Oh my... Haaretz op-ed admits that the Left is free to speak in Israel but cannot make a case
An op-ed in Haaretz debunks an op-ed in the New York Times that claims that the Left in Israel has been terrorized into silence
As I write this, the most-emailed post on the New York Times website is a short piece called “How Israel Silences Dissent,” by Mairav Zonszein who, like me, moved to Israel from America where she was born. And like me, she is a leftist and a political activist. Zonszein describes a small group of thugs who mixed it up with Tel Aviv peace demonstrators at the start of the Gaza war, a death threat phoned into a theater against a renowned 75 year old stage actress, Gila Almagor, after a newspaper reported that the grotesque murder and immolation of a Palestinian teen in Jerusalem left her embarrassed to be an Israeli, the cancelling of an endorsement deal for a gifted comedian, Orna Banai, after she expressed sympathy for Gazan kids, and threats against a Haaretz journalist, Gideon Levy, who described Israeli pilots as war criminals. All these, Zonszein wrote, demonstrate “the aggressive silencing of anyone who voices disapproval of Israeli policies or expresses empathy with Palestinians.”

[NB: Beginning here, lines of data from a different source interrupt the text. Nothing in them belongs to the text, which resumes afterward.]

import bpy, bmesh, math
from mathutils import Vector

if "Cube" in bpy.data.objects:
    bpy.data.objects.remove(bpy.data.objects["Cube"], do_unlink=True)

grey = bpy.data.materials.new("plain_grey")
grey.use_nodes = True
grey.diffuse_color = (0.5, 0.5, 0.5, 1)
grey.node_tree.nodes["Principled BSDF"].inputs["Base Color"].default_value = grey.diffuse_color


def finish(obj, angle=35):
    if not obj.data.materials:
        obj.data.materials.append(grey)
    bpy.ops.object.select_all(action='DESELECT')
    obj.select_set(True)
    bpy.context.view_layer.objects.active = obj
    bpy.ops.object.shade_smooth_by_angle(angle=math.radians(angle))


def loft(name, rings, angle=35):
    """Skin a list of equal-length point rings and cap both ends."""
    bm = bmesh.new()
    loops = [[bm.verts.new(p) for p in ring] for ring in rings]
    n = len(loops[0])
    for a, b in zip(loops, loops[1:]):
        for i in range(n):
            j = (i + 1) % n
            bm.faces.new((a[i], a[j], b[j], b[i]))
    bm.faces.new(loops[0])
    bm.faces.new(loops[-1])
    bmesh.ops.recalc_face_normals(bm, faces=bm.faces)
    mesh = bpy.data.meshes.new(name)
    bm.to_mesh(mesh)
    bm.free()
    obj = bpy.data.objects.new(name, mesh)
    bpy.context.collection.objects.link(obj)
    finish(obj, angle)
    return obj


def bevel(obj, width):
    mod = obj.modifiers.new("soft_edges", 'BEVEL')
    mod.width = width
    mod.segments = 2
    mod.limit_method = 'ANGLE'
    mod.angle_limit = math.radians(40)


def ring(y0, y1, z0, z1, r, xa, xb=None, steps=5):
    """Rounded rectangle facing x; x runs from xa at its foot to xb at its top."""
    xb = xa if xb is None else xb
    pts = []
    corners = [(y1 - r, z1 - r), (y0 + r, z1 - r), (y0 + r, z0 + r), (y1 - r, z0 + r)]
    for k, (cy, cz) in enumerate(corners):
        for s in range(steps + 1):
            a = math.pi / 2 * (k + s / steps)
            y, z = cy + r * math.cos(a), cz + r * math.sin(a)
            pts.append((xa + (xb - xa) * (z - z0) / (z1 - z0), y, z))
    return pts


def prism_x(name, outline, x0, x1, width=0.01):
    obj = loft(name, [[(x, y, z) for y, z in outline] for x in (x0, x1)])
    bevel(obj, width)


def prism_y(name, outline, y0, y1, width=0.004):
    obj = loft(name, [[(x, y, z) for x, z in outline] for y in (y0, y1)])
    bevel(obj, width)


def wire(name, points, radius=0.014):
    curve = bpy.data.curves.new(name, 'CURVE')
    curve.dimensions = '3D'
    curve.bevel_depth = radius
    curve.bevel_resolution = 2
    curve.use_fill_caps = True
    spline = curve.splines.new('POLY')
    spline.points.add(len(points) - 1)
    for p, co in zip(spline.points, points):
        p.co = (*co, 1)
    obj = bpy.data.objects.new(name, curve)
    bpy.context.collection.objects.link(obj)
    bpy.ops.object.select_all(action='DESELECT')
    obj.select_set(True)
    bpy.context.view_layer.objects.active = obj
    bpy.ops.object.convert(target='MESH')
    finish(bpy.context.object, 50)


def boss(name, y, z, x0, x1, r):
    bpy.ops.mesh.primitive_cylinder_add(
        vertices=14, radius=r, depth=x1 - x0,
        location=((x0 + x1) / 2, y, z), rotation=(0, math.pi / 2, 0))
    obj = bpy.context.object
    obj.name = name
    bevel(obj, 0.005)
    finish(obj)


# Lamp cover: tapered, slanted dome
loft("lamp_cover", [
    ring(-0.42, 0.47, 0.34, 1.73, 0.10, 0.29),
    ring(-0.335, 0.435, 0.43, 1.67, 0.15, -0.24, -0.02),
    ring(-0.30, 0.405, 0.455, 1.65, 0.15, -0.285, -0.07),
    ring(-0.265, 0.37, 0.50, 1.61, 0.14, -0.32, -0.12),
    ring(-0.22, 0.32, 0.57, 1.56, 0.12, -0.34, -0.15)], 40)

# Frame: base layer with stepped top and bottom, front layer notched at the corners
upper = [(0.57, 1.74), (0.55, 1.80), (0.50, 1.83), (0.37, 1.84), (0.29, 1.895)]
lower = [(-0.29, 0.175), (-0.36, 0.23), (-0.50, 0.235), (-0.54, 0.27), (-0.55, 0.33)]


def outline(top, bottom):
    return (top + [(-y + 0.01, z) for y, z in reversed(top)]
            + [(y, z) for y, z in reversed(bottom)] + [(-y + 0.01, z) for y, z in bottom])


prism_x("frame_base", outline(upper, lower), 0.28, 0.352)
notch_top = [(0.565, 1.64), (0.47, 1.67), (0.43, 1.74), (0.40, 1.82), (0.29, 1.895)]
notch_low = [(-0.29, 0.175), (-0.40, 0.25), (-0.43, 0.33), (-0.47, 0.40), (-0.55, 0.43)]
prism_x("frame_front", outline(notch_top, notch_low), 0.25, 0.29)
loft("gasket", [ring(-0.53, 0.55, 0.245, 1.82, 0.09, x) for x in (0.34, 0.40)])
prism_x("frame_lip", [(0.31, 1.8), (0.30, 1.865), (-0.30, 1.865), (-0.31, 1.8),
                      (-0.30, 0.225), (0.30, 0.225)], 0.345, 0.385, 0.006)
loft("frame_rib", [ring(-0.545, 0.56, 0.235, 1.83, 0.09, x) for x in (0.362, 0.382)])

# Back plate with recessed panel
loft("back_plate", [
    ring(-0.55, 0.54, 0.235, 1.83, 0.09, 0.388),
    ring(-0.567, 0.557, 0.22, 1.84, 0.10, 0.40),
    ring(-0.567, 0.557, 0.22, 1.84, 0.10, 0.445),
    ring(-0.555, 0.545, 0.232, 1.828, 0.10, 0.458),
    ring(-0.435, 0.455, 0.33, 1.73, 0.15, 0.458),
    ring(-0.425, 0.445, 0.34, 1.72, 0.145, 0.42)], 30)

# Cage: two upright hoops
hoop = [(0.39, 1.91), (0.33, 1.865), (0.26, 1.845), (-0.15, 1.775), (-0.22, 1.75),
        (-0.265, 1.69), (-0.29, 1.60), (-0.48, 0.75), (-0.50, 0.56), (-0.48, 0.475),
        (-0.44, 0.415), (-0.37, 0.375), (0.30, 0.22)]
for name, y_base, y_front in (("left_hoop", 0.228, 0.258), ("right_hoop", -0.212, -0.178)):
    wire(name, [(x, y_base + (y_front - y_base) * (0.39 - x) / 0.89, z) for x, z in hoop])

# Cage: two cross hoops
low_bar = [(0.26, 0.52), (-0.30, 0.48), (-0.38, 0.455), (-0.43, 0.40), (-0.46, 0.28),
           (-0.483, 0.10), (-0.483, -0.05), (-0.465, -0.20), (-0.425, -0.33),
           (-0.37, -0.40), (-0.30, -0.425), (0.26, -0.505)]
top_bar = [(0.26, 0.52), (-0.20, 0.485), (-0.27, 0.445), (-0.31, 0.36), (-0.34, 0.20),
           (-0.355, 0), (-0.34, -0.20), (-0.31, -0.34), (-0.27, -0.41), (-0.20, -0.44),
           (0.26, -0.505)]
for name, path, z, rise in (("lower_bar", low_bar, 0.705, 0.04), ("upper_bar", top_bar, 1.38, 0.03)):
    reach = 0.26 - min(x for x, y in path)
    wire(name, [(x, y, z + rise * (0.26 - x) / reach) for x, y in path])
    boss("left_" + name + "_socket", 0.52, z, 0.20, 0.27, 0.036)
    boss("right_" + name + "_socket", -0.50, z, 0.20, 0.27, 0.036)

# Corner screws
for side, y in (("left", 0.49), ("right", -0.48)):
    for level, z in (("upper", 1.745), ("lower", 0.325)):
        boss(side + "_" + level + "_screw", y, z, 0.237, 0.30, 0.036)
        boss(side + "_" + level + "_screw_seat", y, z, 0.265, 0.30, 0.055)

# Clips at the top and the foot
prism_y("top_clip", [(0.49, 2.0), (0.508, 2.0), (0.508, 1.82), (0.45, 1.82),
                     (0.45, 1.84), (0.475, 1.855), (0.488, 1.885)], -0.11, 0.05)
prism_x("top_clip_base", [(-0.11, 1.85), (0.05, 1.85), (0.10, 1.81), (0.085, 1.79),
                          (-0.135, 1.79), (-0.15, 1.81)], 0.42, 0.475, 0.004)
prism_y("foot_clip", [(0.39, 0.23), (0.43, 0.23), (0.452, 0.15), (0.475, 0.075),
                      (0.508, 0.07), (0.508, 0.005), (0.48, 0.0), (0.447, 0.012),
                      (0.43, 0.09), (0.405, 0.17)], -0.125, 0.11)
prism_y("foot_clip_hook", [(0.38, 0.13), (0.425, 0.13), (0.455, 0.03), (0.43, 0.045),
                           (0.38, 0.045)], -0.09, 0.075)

The thing is, they don’t.
Don’t get me wrong; they’re terrible.... My stomach churned when I watched, heard and read all these things, just as Zonszein’s did.
But then, that’s the point: I watched, heard and read all these things. The criticisms reached me. The criticisms of the criticisms reached me. Discussion of the criticism and of the criticisms of the criticisms reached me. No one was silenced. The week after thugs punched three demonstrators, there was another demonstration, this one larger, and protected by more police. The actress, the comedian and the journalist received hours of airtime and hundreds of column inches. The murder of the Palestinian kid in Jerusalem was condemned by multitudes, including the parents of the three Israeli boys who were murdered weeks earlier.
Although most Israelis supported the war in Gaza, especially at the start, there were voices of dissent in all media and especially on the internet....
The simple fact is, a lot of the media, and a lot of academia, and a lot of NGOs and civil society in Israel lean left, and sometimes far left. We have ways of expressing ourselves, and we did express ourselves. I was not intimidated. The thugs did not keep me away from the demonstrations, and did not make me too fearful to bring my kids along. If we’re honest, the dozen right-wing bullies shouting threats infuriated lots of us, but they intimidated no one. Leftist Israelis may not have shown as much anguish or empathy as Zonszein thinks we should have. But that was not because we were aggressively silenced. Perhaps we were too silent, but not because we were silenced.
But we haven’t been silenced. We’ve just failed to make our case. For a dozen years, we have failed to win a majority in the Knesset. We have failed to convince other Israelis that the cost of holding onto the occupied territories is greater than the dangers of relinquishing them. In Zonszein’s analysis, this is because a right-wing cabal has shut us up, and there’s little we can do about it.
The truth is, we’ve failed because we’ve failed, and there is a lot we can do about it. Rather than whine in the New York Times about how we’ve been silenced, we need to figure out how to speak to other Israelis so that they will listen. The answer is not to convince readers of the New York Times that Israel is no longer a democracy. The answer is to accept that Israel is a democracy, and that democracy demands that we speak to our fellow citizens and listen to them, that we persuade them rather than dismiss them. Zonszein argues that democratic politics in Israel are hopeless. The fact is, it is in Israeli democracy that our greatest hope lies.
The writer, Noah Efron doesn't seem to acknowledge the possibility that maybe the Left has failed because most Israelis have realized that its ideas are not workable. Ideas don't just fail because they're not well presented - sometimes they fail because they're just plain wrong. But at least he recognizes that the Left has had the opportunity to present its ideas. Maybe one day others on the Left will reach the same epiphany.
Labels: anti-Israeli Israelis, Haaretz, Israeli Left, Israeli media bias, New York Times